- S – 24″ – 20-30 lbs.
- M – 30″ – 30-40 lbs.
- L – 36″ – 40-70 lbs.
- XL – 42″ – 70-90 lbs.
- 2XL – 48″ – 90 lbs.
Suitable dog crates for your canine
There are a number of options out there, and we have identified a few that we feel are well-built, sturdy, and suitable for most homes.
Can stunted growth be reversed in dogs?
Stunted growth cannot be reversed but its effects can be mitigated and your dog can still live a long and healthy life.
To be sure, crating when done the right way does not cause stunted growth.
There are several factors that can cause stunted growth, most commonly:
- The presence of worm infection
Getting your dog back on the right track depends on the breed of your dog and its diet and nutrition.
Nutrition will play a huge role in managing the stunted growth of your dog or puppy.
However, some factors like height and weight might be severely affected due to stunted growth, making it irreversible.
Other factors key to stunting prevention include regular health checks, proper sanitation of the dogs, and vaccination.
Is it cruel to crate a dog while at work?
Crating your pet while you’re at work is not suggested, but if you absolutely must, make sure it’s not for more than 8 hours at the most.
If you can’t crate your puppy while you’re at work, dog-proof the room you’ll be keeping it in so it won’t be hurt.
Dog crating is a widely accepted practice in the United States, and most owners plan to do so for most of the day.
It is widely agreed by dog owners and veterinarians that crate training is an effective way to discipline dogs while also ensuring their well-being.
When your dog is not in its crate, you should introduce exercise and lots of attention to it to keep it stimulated.
If you still feel worried, you should arrange for someone to drop by your place to take your dog out for a short toilet break or a short walk.
When should you stop using a dog crate?
Around the age of two, you can stop putting your dog in his crate.
There is a greater chance of them getting into trouble before that period ends.
Most small dogs cannot behave themselves when left alone until they’ve fully matured.
Take note that larger dogs will take a longer time to reach maturity.

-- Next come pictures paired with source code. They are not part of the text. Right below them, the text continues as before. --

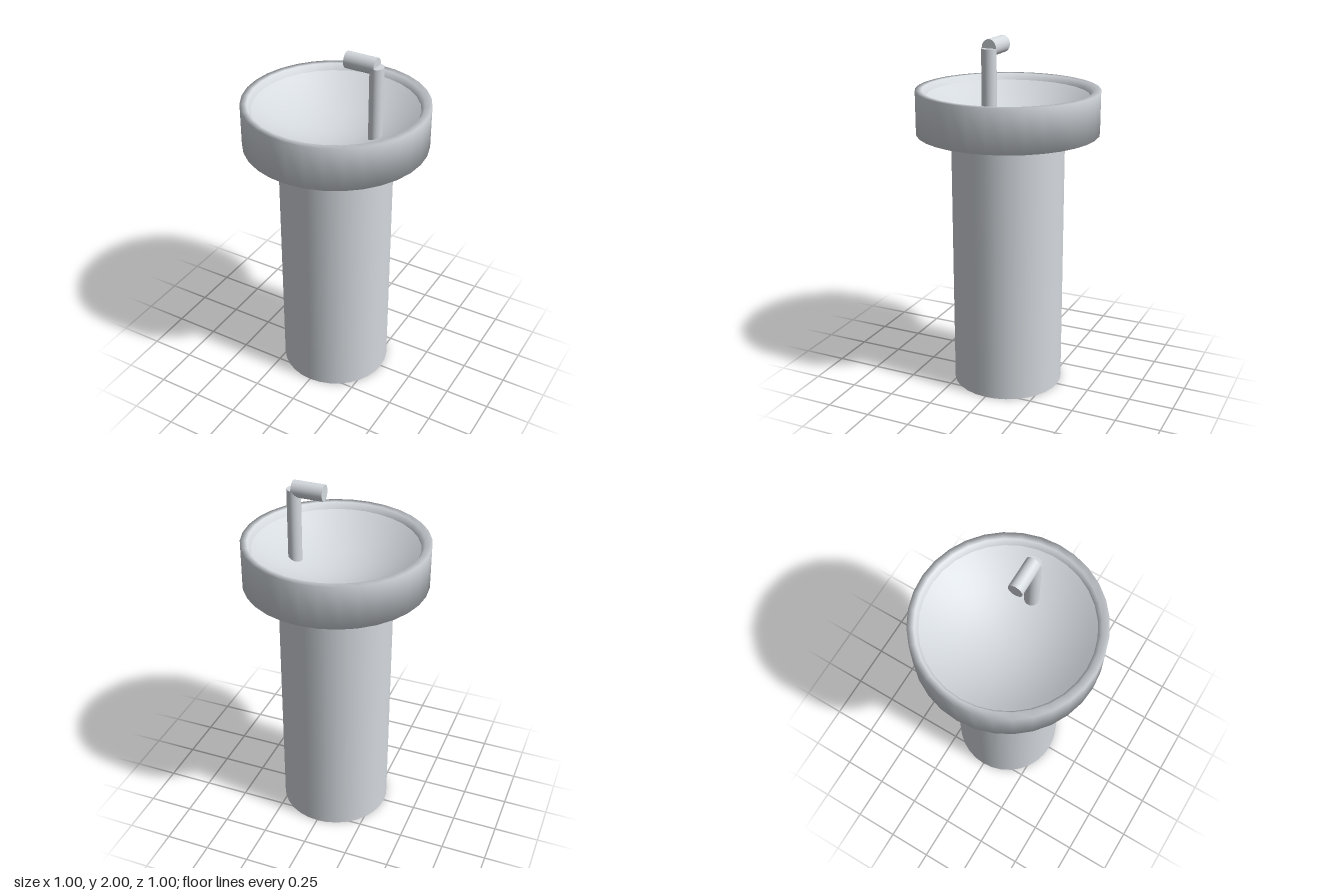
import * as THREE from 'three';

export function createModel() {
  const model = new THREE.Group();
  model.name = 'pedestalBasin';
  const ceramic = new THREE.MeshStandardMaterial({ color: 0xd4d9de });
  ceramic.name = 'pale grey';

  const add = (name, geometry, x = 0, y = 0) => {
    const mesh = new THREE.Mesh(geometry, ceramic);
    mesh.name = name;
    mesh.position.set(x, y, 0);
    model.add(mesh);
    return mesh;
  };
  const lathe = (points) =>
    new THREE.LatheGeometry(points.map(([r, y]) => new THREE.Vector2(r, y)), 32);

  // Round column
  add('pedestal', new THREE.CylinderGeometry(0.311, 0.311, 1.43, 32), 0, 0.715);

  // Outer shell: underside, wall and soft-shaded lip
  add('basinShell', lathe([
    [0, 1.443], [0.31, 1.443], [0.5, 1.468], [0.5, 1.705], [0.463, 1.705], [0.445, 1.67],
  ]));

  // Shallow dished interior, from the lip in to the centre so it faces up
  const dish = [];
  for (let i = 12; i >= 0; i--) {
    const t = i / 12;
    dish.push([0.445 * t, 1.513 + 0.157 * t * t]);
  }
  add('basinBowl', lathe(dish));

  // Tap: upright pipe and spout reaching over the bowl, both slightly oval
  const pipe = add('tapPipe', new THREE.CylinderGeometry(0.04, 0.04, 0.413, 32), 0.234, 1.7465);
  pipe.scale.x = 0.93;
  const spout = add('tapSpout', new THREE.CylinderGeometry(0.04, 0.04, 0.172, 32), 0.149, 1.955);
  spout.rotation.z = Math.PI / 2;
  spout.scale.x = 1.125;

  return model;
}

I recommend that you leave treats and chew toys in the crate to keep it occupied too.
In Conclusion: Can Crating a Dog Stunt Growth?
Dog crates are an excellent tool that you should have in your home.
It provides your dog with a safe and calm space to rest and relax, and prevents it from getting into trouble when you are away for short periods of time.
And that is the key message too: Do not leave your dog in one for too long. If you have to be away, get someone to come in or simply send your dog to doggy daycare.
Be sure to join our newsletter too so that you can keep yourself updated on dog care tips and much more!